Critical AcclaimAll Vintages
It was separated from Grand Corbin on July 20th, 1855, sold by the Fonrose Béchade Brothers to Jean Laporte, already a landowner in Montagne. In the spring of 1870, it was inherited by his only daughter, Marie. She married Jean Brin, landowner in Néac where she took up residence.
After Marie's death in 1898, her only son inherited. At the end of the First World War, Jean Brin junior parted company with Grande Métairie, which, according to the deeds, was not in a good state of repair. The land area at that time was approximately 19 acres, to which was now added a further 3.5 acres of land in Jurat, half planted in vines, half in arable land. This last section now belongs to the Chateau Haut Corbin. The whole of the Grande Métairie was then sold to Mr Jean David, wine-broker and neighboring landowner to Grand Corbin. In 1965, Pierre Manuel became the new owner, and the Chateau became known as "Grand Corbin Manuel".
In 2001, Messrs. Dupuy and Audry took possession of the Chateau then resold it in 2005 to the Gaye Family, the current owners. For several generations the Gaye family has been an owner wine-grower in the highly reputed Chateaux of Saint-Emilion. In 2005, Stéphane de Gaye and children decided to take on the Chateau Grand Corbin Manuel with a freshly awakened enthusiasm. The daughter, Yseult, is fully responsible for this property located in the middle of the Ranked Great Vintages, very close to the St. Emilion and Pomerol 'premiers Grands Crus'.
It is located to the North-West of Saint-Emilion, near Pomerol and unfolds around the farm buildings for a total area of 17 acres in just one holding. With 17 acres in production, and with a rootstock of 80% Merlot, 15% Cabernet Franc and 5% Cabernet Sauvignon, it is a consistent representative of the Saint-Emilion Grand Cru and St. Emilion Ranked Great Vintage (Grand Cru Classé).
Marked by its historic fortified village—perhaps the prettiest in all of Bordeaux, the St-Émilion appellation, along with its neighboring village of Pomerol, are leaders in quality on the Right Bank of Bordeaux. These Merlot-dominant red wines (complemented by various amounts of Cabernet Franc and/or Cabernet Sauvignon) remain some of the most admired and collected wines of the world.
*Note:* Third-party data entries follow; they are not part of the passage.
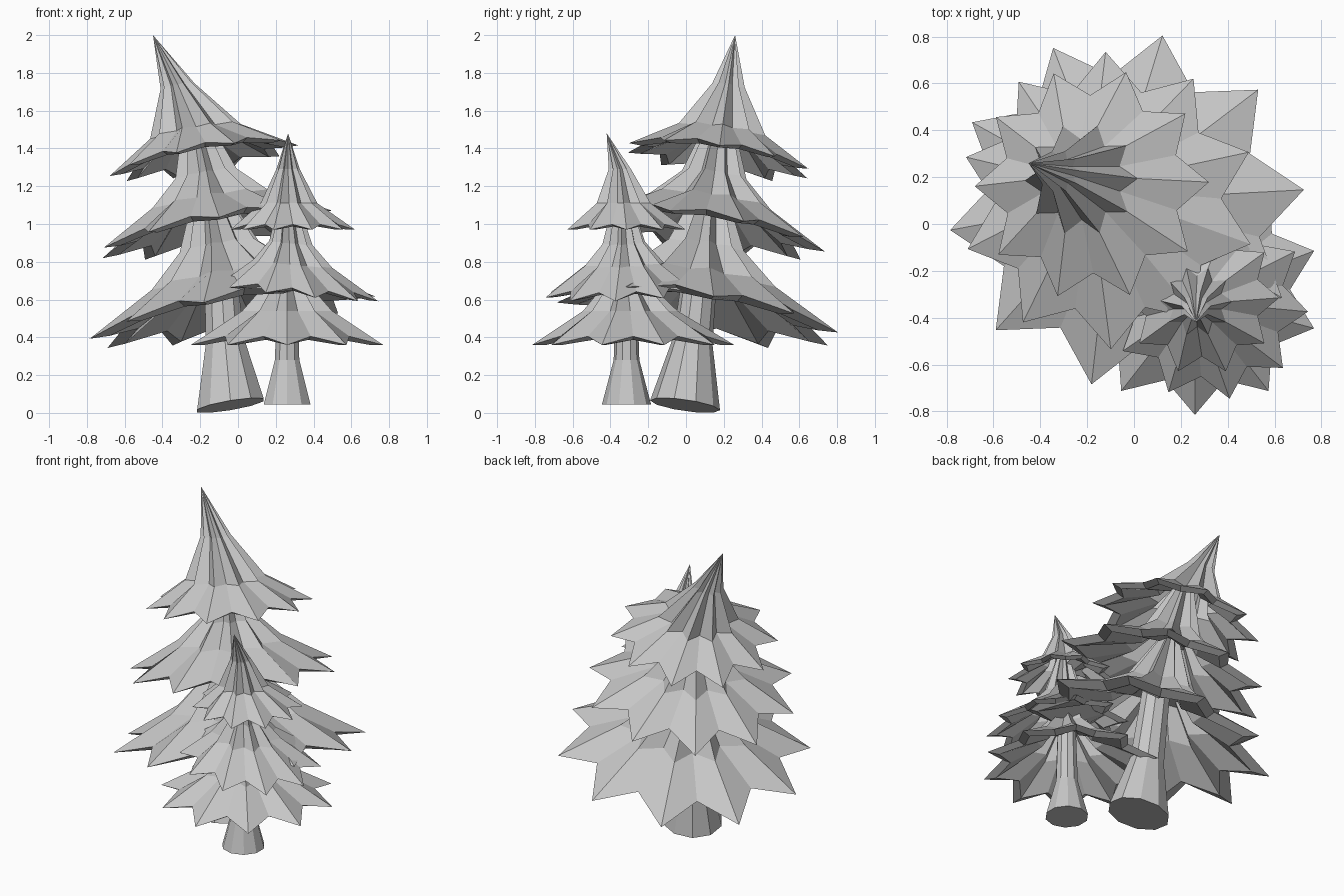
import bpy, bmesh
from math import sin, cos, pi, radians

cube = bpy.data.objects.get("Cube")
if cube:
    bpy.data.objects.remove(cube)

grey = bpy.data.materials.new("plain_grey")
grey.use_nodes = True
colour = (0.57, 0.57, 0.57, 1)
grey.diffuse_color = colour
grey.node_tree.nodes["Principled BSDF"].inputs["Base Color"].default_value = colour


def star(bm, centre, r, ratio, phase, tilt, lift=0.0, points=10):
    """Ring of alternating points and notches on a tilted plane."""
    ring = []
    for i in range(points * 2):
        a = radians(phase) + pi * i / points
        rad = r * ratio if i % 2 else r
        x, y = rad * cos(a), rad * sin(a)
        z = tilt[0] * x + tilt[1] * y + (lift if i % 2 else 0)
        ring.append(bm.verts.new((centre[0] + x, centre[1] + y, centre[2] + z)))
    return ring


def bridge(bm, a, b):
    n = len(a)
    for i in range(n):
        j = (i + 1) % n
        bm.faces.new((a[i], a[j], b[j], b[i]))


def finish(bm, name):
    bmesh.ops.recalc_face_normals(bm, faces=bm.faces)
    me = bpy.data.meshes.new(name)
    bm.to_mesh(me)
    bm.free()
    me.materials.append(grey)
    ob = bpy.data.objects.new(name, me)
    bpy.context.collection.objects.link(ob)


def tier(name, rim, shoulder, neck, top, phase, tilt, tip=False):
    """Hollow skirt of branches; each ring is (x, y, z, radius)."""
    bm = bmesh.new()
    size = rim[3]
    rings = [star(bm, rim, size, 0.76, phase, tilt, 0.085 * size),
             star(bm, shoulder, shoulder[3], 0.72, phase, tilt),
             star(bm, neck, neck[3], 0.68, phase, tilt)]
    if not tip:
        rings.append(star(bm, top, top[3], 0.7, phase, tilt))
    for a, b in zip(rings, rings[1:]):
        bridge(bm, a, b)
    # pointed or flat top
    if tip:
        apex = bm.verts.new(top[:3])
        last = rings[-1]
        for i in range(len(last)):
            bm.faces.new((last[i], last[(i + 1) % len(last)], apex))
    else:
        bm.faces.new(rings[-1])
    # folded lip and deep hollow underside
    drop = 0.05 * size
    inside = [rings[0],
              star(bm, rim, size * 0.86, 0.78, phase, tilt, 0.05 * size)]
    for (x, y, z, r), scale in ((shoulder, 0.88), (neck, 0.8)):
        inside.append(star(bm, (x, y, z - drop), r * scale, 0.72, phase, tilt))
    for a, b in zip(inside, inside[1:]):
        bridge(bm, a, b)
    bm.faces.new(inside[-1])
    finish(bm, name)


def trunk(name, rings, tilt):
    bm = bmesh.new()
    loops = [star(bm, c, c[3], 1, 18, tilt, points=5) for c in rings]
    for a, b in zip(loops, loops[1:]):
        bridge(bm, a, b)
    bm.faces.new(loops[0])
    bm.faces.new(loops[-1])
    finish(bm, name)


# Large leaning tree
lean = (0.165, -0.14)
trunk("large_trunk", [(-0.04, -0.005, 0.04, 0.185), (-0.07, 0.035, 0.38, 0.105),
                      (-0.1, 0.09, 0.88, 0.085)], lean)
tier("large_lower_branches", (-0.03, 0.06, 0.505, 0.76), (-0.06, 0.08, 0.71, 0.4),
     (-0.1, 0.1, 0.88, 0.21), (-0.16, 0.135, 1.2, 0.07), 6.5, lean)
tier("large_middle_branches", (-0.11, 0.1, 0.945, 0.635), (-0.15, 0.13, 1.12, 0.32),
     (-0.17, 0.15, 1.26, 0.17), (-0.24, 0.19, 1.6, 0.05), 19, lean)
tier("large_top_branches", (-0.18, 0.17, 1.335, 0.5), (-0.225, 0.19, 1.49, 0.24),
     (-0.32, 0.225, 1.73, 0.09), (-0.45, 0.26, 2.0), 1, lean, tip=True)

# Small upright tree
level = (0, 0)
trunk("small_trunk", [(0.26, -0.315, 0.045, 0.13), (0.26, -0.315, 0.28, 0.068),
                      (0.26, -0.315, 0.67, 0.055)], level)
tier("small_lower_branches", (0.26, -0.28, 0.36, 0.535), (0.26, -0.295, 0.54, 0.25),
     (0.26, -0.31, 0.67, 0.13), (0.26, -0.325, 0.92, 0.045), 18, level)
tier("small_middle_branches", (0.32, -0.33, 0.635, 0.425), (0.29, -0.33, 0.79, 0.21),
     (0.28, -0.33, 0.9, 0.115), (0.265, -0.34, 1.17, 0.035), -6, (-0.1, 0.04))
tier("small_top_branches", (0.29, -0.315, 0.97, 0.33), (0.27, -0.33, 1.11, 0.15),
     (0.265, -0.35, 1.29, 0.062), (0.265, -0.42, 1.48), 0, level, tip=True)
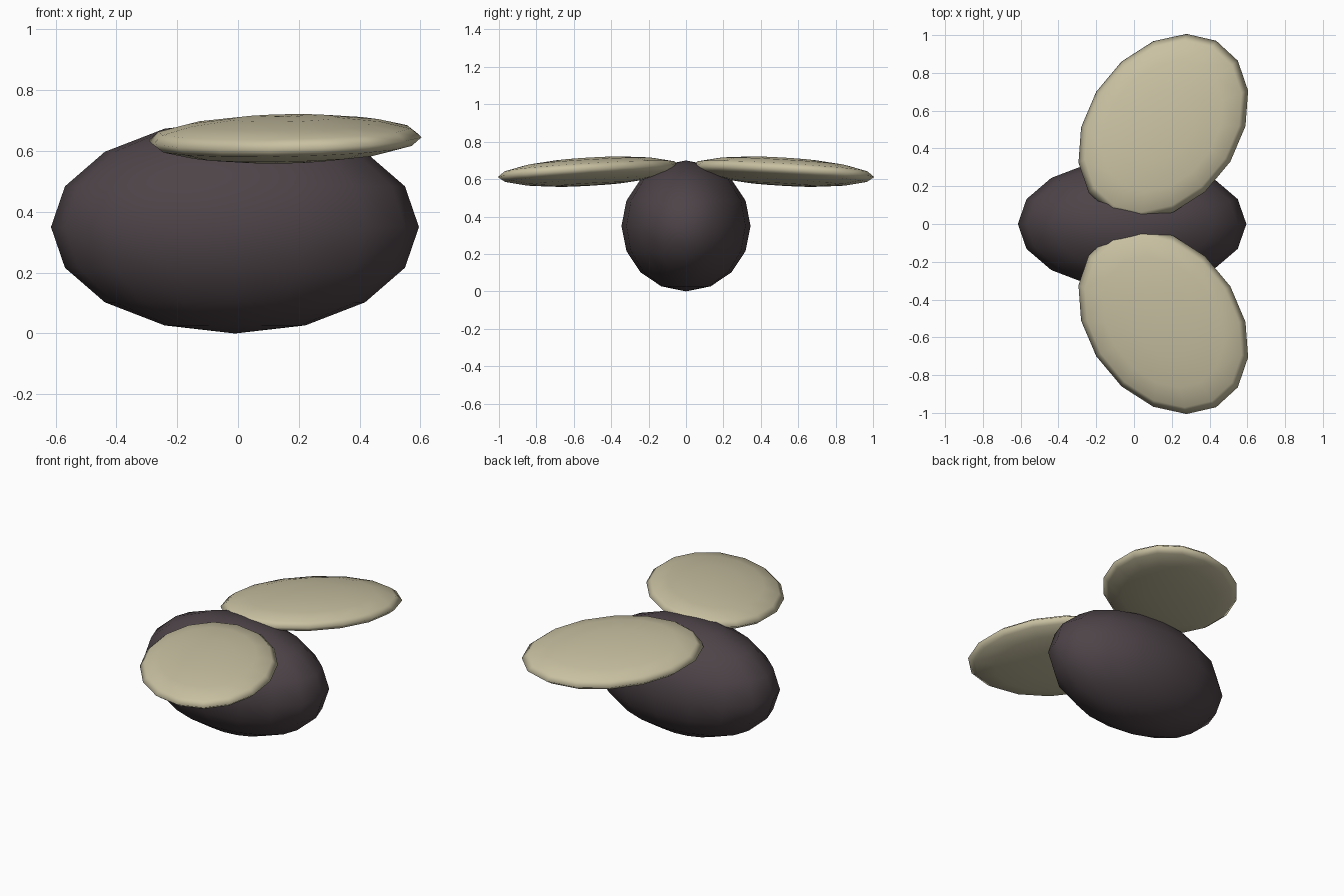
import bpy, bmesh
from mathutils import Matrix, Vector

if "Cube" in bpy.data.objects:
    bpy.data.objects.remove(bpy.data.objects["Cube"])


def material(name, rgb):
    m = bpy.data.materials.new(name)
    m.diffuse_color = (*rgb, 1)
    m.use_nodes = True
    m.node_tree.nodes["Principled BSDF"].inputs["Base Color"].default_value = m.diffuse_color
    return m


dark = material("dark_plum", (0.075, 0.057, 0.065))
cream = material("pale_khaki", (0.58, 0.53, 0.36))


def ellipsoid(name, centre, u, v, w, mat):
    """Smooth 16-sided ball stretched along three half-axis vectors."""
    m = Matrix((u, v, w)).transposed().to_4x4()
    m.translation = Vector(centre)
    bm = bmesh.new()
    bmesh.ops.create_uvsphere(bm, u_segments=16, v_segments=8, radius=1)
    bm.transform(m)
    bmesh.ops.recalc_face_normals(bm, faces=bm.faces)
    for f in bm.faces:
        f.smooth = True
    me = bpy.data.meshes.new(name)
    bm.to_mesh(me)
    bm.free()
    me.materials.append(mat)
    ob = bpy.data.objects.new(name, me)
    bpy.context.collection.objects.link(ob)
    return ob


# Body
ellipsoid("body", (-0.01, 0, 0.35), (0.605, 0, 0), (0, 0.345, 0), (0, 0, 0.35), dark)

# Wings: flat discs, swept toward +x and drooping slightly outward
KX, KY, T = 0.042, -0.07, 0.074
for name, s in (("left_wing", -1), ("right_wing", 1)):
    def tilt(x, y):
        return (x, s * y, KX * x + KY * y)
    ellipsoid(name, (0.155, s * 0.515, 0.64),
              tilt(0.28, 0.455), tilt(0.355, -0.185),
              (-KX * T, -KY * T * s, T), cream)
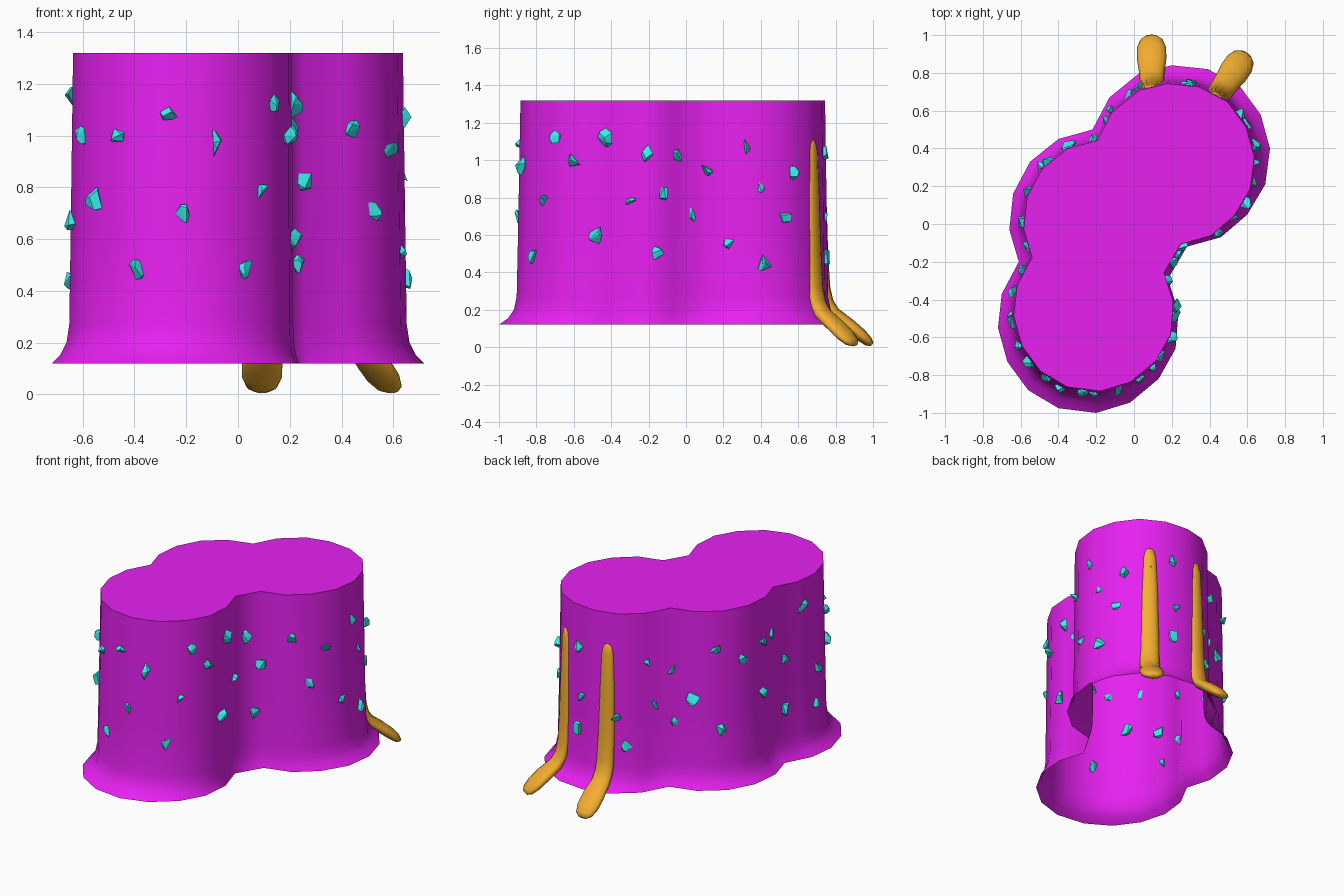
import bpy, bmesh, math, random
from mathutils import Vector

if "Cube" in bpy.data.objects:
    bpy.data.objects.remove(bpy.data.objects["Cube"])

random.seed(4)

def material(name, rgb):
    m = bpy.data.materials.new(name)
    m.diffuse_color = (*rgb, 1)
    m.use_nodes = True
    m.node_tree.nodes["Principled BSDF"].inputs["Base Color"].default_value = m.diffuse_color
    return m

MAGENTA = material("magenta", (0.8, 0.015, 0.88))
CYAN = material("cyan", (0.04, 0.85, 0.85))
ORANGE = material("orange", (0.9, 0.42, 0.03))

def finish(bm, name, mat):
    bmesh.ops.recalc_face_normals(bm, faces=bm.faces[:])
    me = bpy.data.meshes.new(name)
    bm.to_mesh(me)
    bm.free()
    me.materials.append(mat)
    ob = bpy.data.objects.new(name, me)
    bpy.context.collection.objects.link(ob)
    return ob

def loft(bm, rings):
    """Join closed rings of points with smooth quads; returns vertex rings."""
    vs = [[bm.verts.new(p) for p in r] for r in rings]
    n = len(vs[0])
    for a, b in zip(vs, vs[1:]):
        for i in range(n):
            j = (i + 1) % n
            bm.faces.new((a[i], a[j], b[j], b[i])).smooth = True
    return vs

# Three-lobed outline of the flared foot
FOOT = [(-.22, .5), (-.13, .67), (.03, .80), (.2, .84), (.39, .82), (.56, .73), (.67, .58),
        (.72, .4), (.695, .21), (.6, .05), (.46, -.07), (.28, -.12), (.18, -.29), (.235, -.47),
        (.22, -.66), (.13, -.82), (-.02, -.945), (-.2, -1.0), (-.4, -.975), (-.56, -.88),
        (-.67, -.73), (-.72, -.55), (-.70, -.37), (-.61, -.2), (-.66, -.03), (-.64, .16),
        (-.55, .33), (-.4, .45)]
OUT = [Vector(p) / 1.13 for p in FOOT]

# Trunk: open underneath, closed flat on top
bm = bmesh.new()
profile = [(1.13, .12), (1.075, .155), (1.04, .2), (1.023, .27), (1.015, .6), (1.0, 1.32)]
rings = loft(bm, [[(p.x * s, p.y * s, z) for p in OUT] for s, z in profile])
bm.faces.new(rings[-1])
for a, b in zip(rings[-1], rings[-1][1:] + rings[-1][:1]):
    bm.edges.get((a, b)).smooth = False
finish(bm, "trunk", MAGENTA)

def wall(deg):
    """Point and outward normal of the trunk outline at an angle."""
    d = Vector((math.cos(math.radians(deg)), math.sin(math.radians(deg))))
    for i, a in enumerate(OUT):
        b = OUT[(i + 1) % len(OUT)]
        e = b - a
        den = d.cross(e)
        if abs(den) < 1e-9:
            continue
        t, u = a.cross(e) / den, a.cross(d) / den
        if t > 0 and 0 <= u <= 1:
            n = Vector((-e.y, e.x)).normalized()
            return d * t * 1.008, n if n.dot(d) > 0 else -n

# Crystals studded around the trunk: (angle, height)
GEMS = [(227, 1.0), (240, 1.0), (253, 1.07), (263, .97), (281, 1.12), (288, 1.0), (296, 1.12),
        (315, 1.03), (355, 1.02), (11, .96), (26, 1.07), (336, .83), (3, .7), (33, .87),
        (277, .78), (300, .78), (257, .7), (233, .75), (246, .49), (272, .48), (293, .6),
        (327, .5), (20, .56), (33, .44), (46, .93), (42, .7), (58, .93), (68, 1.04), (70, .7),
        (68, .48), (87, .61), (92, .42), (101, .98), (113, .92), (105, .69), (118, .56),
        (130, .72), (144, 1.07), (147, .52), (162, .95), (179, .68), (180, 1.03), (192, 1.03),
        (203, .81), (203, .47), (210, 1.14), (217, .44), (219, .68)]
bm = bmesh.new()
for deg, z in GEMS:
    p, n = wall(deg)
    c, n = Vector((p.x, p.y, z)), Vector((n.x, n.y, 0))
    side = Vector((-n.y, n.x, 0))
    r = random.uniform(.036, .055)
    pts = []
    for k in range(10):
        v = Vector([random.gauss(0, 1) for _ in range(3)]).normalized()
        pts.append(bm.verts.new(c + n * (v.x * r * .75 + .005) + side * v.y * r * .85
                                + Vector((0, 0, v.z * r))))
    res = bmesh.ops.convex_hull(bm, input=pts)
    inner = [g for g in res["geom_interior"] if isinstance(g, bmesh.types.BMVert)]
    if inner:
        bmesh.ops.delete(bm, geom=inner, context='VERTS')
finish(bm, "crystals", CYAN)

# Flattened roots: (outward offset, height, half width, half thickness)
PATH = [(0, 1.11, .015, .010), (0, 1.09, .034, .020), (.002, 1.04, .045, .026),
        (.006, .8, .055, .03), (.014, .5, .06, .031), (.024, .32, .062, .032),
        (.04, .24, .064, .034), (.075, .18, .066, .036), (.16, .115, .078, .036),
        (.22, .065, .077, .034), (.26, .03, .06, .026), (.28, .014, .03, .012)]

def root(name, base, out):
    out = Vector((*out, 0)).normalized()
    side = Vector((-out.y, out.x, 0))
    rings = []
    for i, (o, z, w, t) in enumerate(PATH):
        p, q = PATH[max(i - 1, 0)], PATH[min(i + 1, len(PATH) - 1)]
        tan = out * (q[0] - p[0]) + Vector((0, 0, q[1] - p[1]))
        nrm = tan.cross(side).normalized()
        c = Vector((*base, z)) + out * o
        rings.append([c + side * w * math.cos(a) + nrm * t * math.sin(a)
                      for a in (math.tau * k / 12 for k in range(12))])
    bm = bmesh.new()
    vs = loft(bm, rings)
    for end in (vs[0], vs[-1]):
        bm.faces.new(end).smooth = True
    finish(bm, name, ORANGE)

root("root_left", (.095, .715), (-.01, 1))
root("root_right", (.435, .67), (.57, .82))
St-Émilion has the longest history in wine production in Bordeaux—longer than the Left Bank—dating back to an 8th century monk named Saint Émilion who became a hermit in one of the many limestone caves scattered throughout the area.
Today St-Émilion is made up of hundreds of independent farmers dedicated to the same thing: growing Merlot and Cabernet Franc (and tiny amounts of Cabernet Sauvignon). While always roughly the same blend, the wines of St-Émilion vary considerably depending on the soil upon which they are grown—and the soils do vary considerably throughout the region.
The chateaux with the highest classification (Premier Grand Cru Classés) are on gravel-rich soils or steep, clay-limestone hillsides. There are only four given the highest rank, called Premier Grand Cru Classés A (Chateau Cheval Blanc, Ausone, Angélus, Pavie) and 14 are Premier Grand Cru Classés B. Much of the rest of the vineyards in the appellation are on flatter land where the soils are a mix of gravel, sand and alluvial matter.
Great wines from St-Émilion will be deep in color, and might have characteristics of blackberry liqueur, black raspberry, licorice, chocolate, grilled meat, earth or truffles. They will be bold, layered and lush.
One of the world’s most classic and popular styles of red wine, Bordeaux-inspired blends have spread from their homeland in France to nearly every corner of the New World. Typically based on either Cabernet Sauvignon or Merlot and supported by Cabernet Franc, Malbec and Petit Verdot, the best of these are densely hued, fragrant, full of fruit and boast a structure that begs for cellar time. Somm Secret—Blends from Bordeaux are generally earthier compared to those from the New World, which tend to be fruit-dominant.